_Dataset records_
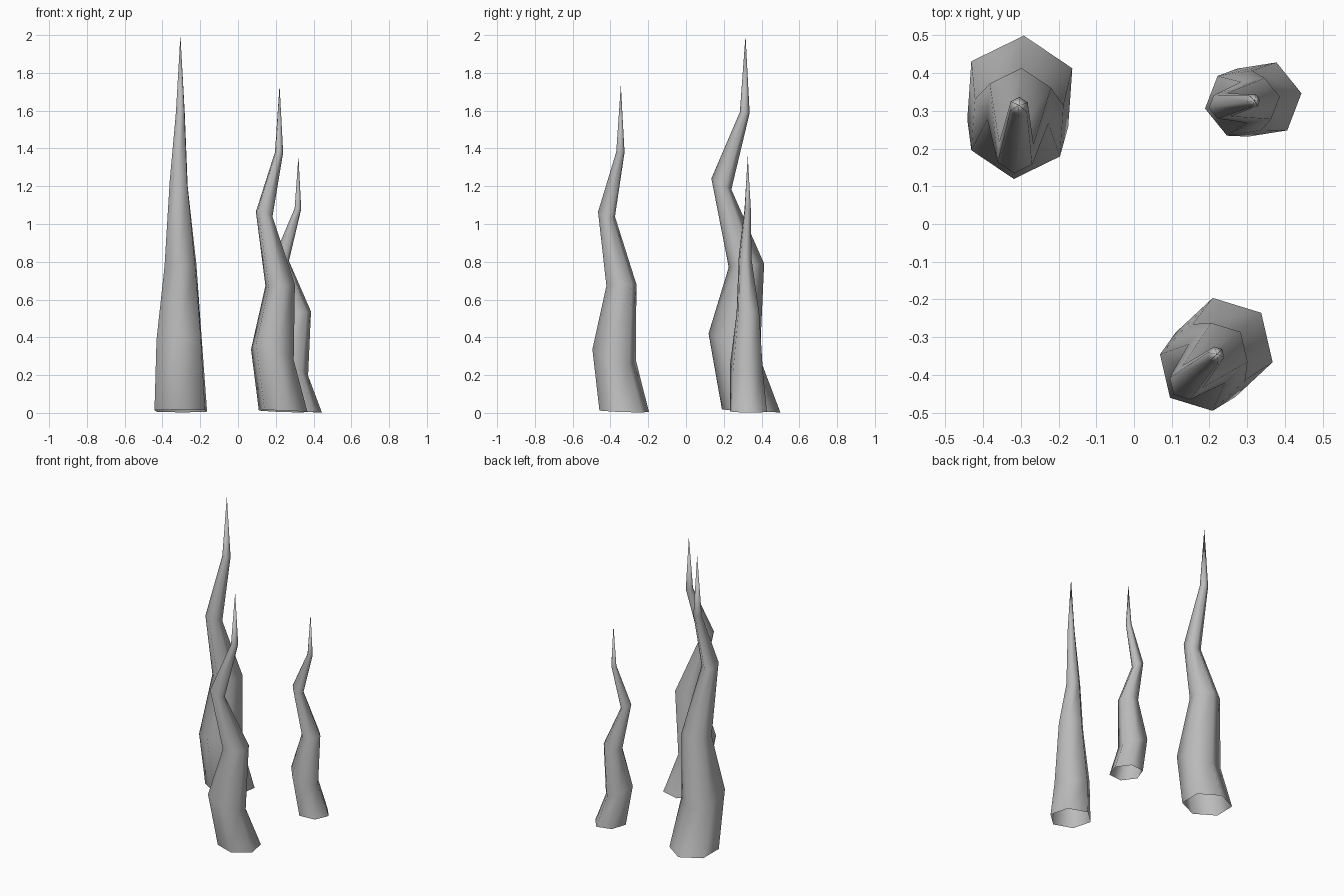
import bpy
import bmesh
import math

if "Cube" in bpy.data.objects:
    bpy.data.objects.remove(bpy.data.objects["Cube"])

SIDES = 6
# Rings from base to top: offset along the bend, height, radius, tilt
RINGS = [
    (0.030, 0.010, 0.155, -0.05),
    (-0.060, 0.355, 0.136, -0.48),
    (0.005, 0.780, 0.094, 0.10),
    (-0.128, 1.212, 0.053, -0.55),
    (-0.004, 1.590, 0.026, -0.10),
]
TIP_HEIGHT = 2.0

grey = bpy.data.materials.new("stone_grey")
grey.diffuse_color = (0.5, 0.5, 0.5, 1.0)
grey.use_nodes = True
grey.node_tree.nodes["Principled BSDF"].inputs["Base Color"].default_value = grey.diffuse_color


def make_spike(name, x, y, scale, turn):
    """Crooked, open-based, six-sided spike whose tip is above (x, y)."""
    bm = bmesh.new()
    c, s = math.cos(math.radians(turn)), math.sin(math.radians(turn))

    def vert(u, v, z):
        return bm.verts.new((x + scale * (u * c - v * s),
                             y + scale * (u * s + v * c), scale * z))

    loops = []
    for offset, height, radius, tilt in RINGS:
        loop = []
        for i in range(SIDES):
            a = math.tau * i / SIDES
            du, dv = radius * math.cos(a), radius * math.sin(a)
            loop.append(vert(offset + du, dv, height + tilt * du))
        loops.append(loop)

    # Side walls
    for low, high in zip(loops, loops[1:]):
        for i in range(SIDES):
            j = (i + 1) % SIDES
            bm.faces.new((low[i], low[j], high[j], high[i]))
    # Pointed tip
    tip = vert(0, 0, TIP_HEIGHT)
    for i in range(SIDES):
        bm.faces.new((loops[-1][i], loops[-1][(i + 1) % SIDES], tip))
    for face in bm.faces:
        face.smooth = True

    mesh = bpy.data.meshes.new(name)
    bm.to_mesh(mesh)
    bm.free()
    mesh.materials.append(grey)
    obj = bpy.data.objects.new(name, mesh)
    bpy.context.collection.objects.link(obj)


make_spike("tall_spike", -0.305, 0.315, 1.0, 86)
make_spike("middle_spike", 0.220, -0.345, 0.868, 43)
make_spike("small_spike", 0.320, 0.327, 0.68, 9)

_Exercise instructions_
An exact copy of all the entries above is required, with every picture left out.

_Response to this task_
import bpy
import bmesh
import math

if "Cube" in bpy.data.objects:
    bpy.data.objects.remove(bpy.data.objects["Cube"])

SIDES = 6
# Rings from base to top: offset along the bend, height, radius, tilt
RINGS = [
    (0.030, 0.010, 0.155, -0.05),
    (-0.060, 0.355, 0.136, -0.48),
    (0.005, 0.780, 0.094, 0.10),
    (-0.128, 1.212, 0.053, -0.55),
    (-0.004, 1.590, 0.026, -0.10),
]
TIP_HEIGHT = 2.0

grey = bpy.data.materials.new("stone_grey")
grey.diffuse_color = (0.5, 0.5, 0.5, 1.0)
grey.use_nodes = True
grey.node_tree.nodes["Principled BSDF"].inputs["Base Color"].default_value = grey.diffuse_color


def make_spike(name, x, y, scale, turn):
    """Crooked, open-based, six-sided spike whose tip is above (x, y)."""
    bm = bmesh.new()
    c, s = math.cos(math.radians(turn)), math.sin(math.radians(turn))

    def vert(u, v, z):
        return bm.verts.new((x + scale * (u * c - v * s),
                             y + scale * (u * s + v * c), scale * z))

    loops = []
    for offset, height, radius, tilt in RINGS:
        loop = []
        for i in range(SIDES):
            a = math.tau * i / SIDES
            du, dv = radius * math.cos(a), radius * math.sin(a)
            loop.append(vert(offset + du, dv, height + tilt * du))
        loops.append(loop)

    # Side walls
    for low, high in zip(loops, loops[1:]):
        for i in range(SIDES):
            j = (i + 1) % SIDES
            bm.faces.new((low[i], low[j], high[j], high[i]))
    # Pointed tip
    tip = vert(0, 0, TIP_HEIGHT)
    for i in range(SIDES):
        bm.faces.new((loops[-1][i], loops[-1][(i + 1) % SIDES], tip))
    for face in bm.faces:
        face.smooth = True

    mesh = bpy.data.meshes.new(name)
    bm.to_mesh(mesh)
    bm.free()
    mesh.materials.append(grey)
    obj = bpy.data.objects.new(name, mesh)
    bpy.context.collection.objects.link(obj)


make_spike("tall_spike", -0.305, 0.315, 1.0, 86)
make_spike("middle_spike", 0.220, -0.345, 0.868, 43)
make_spike("small_spike", 0.320, 0.327, 0.68, 9)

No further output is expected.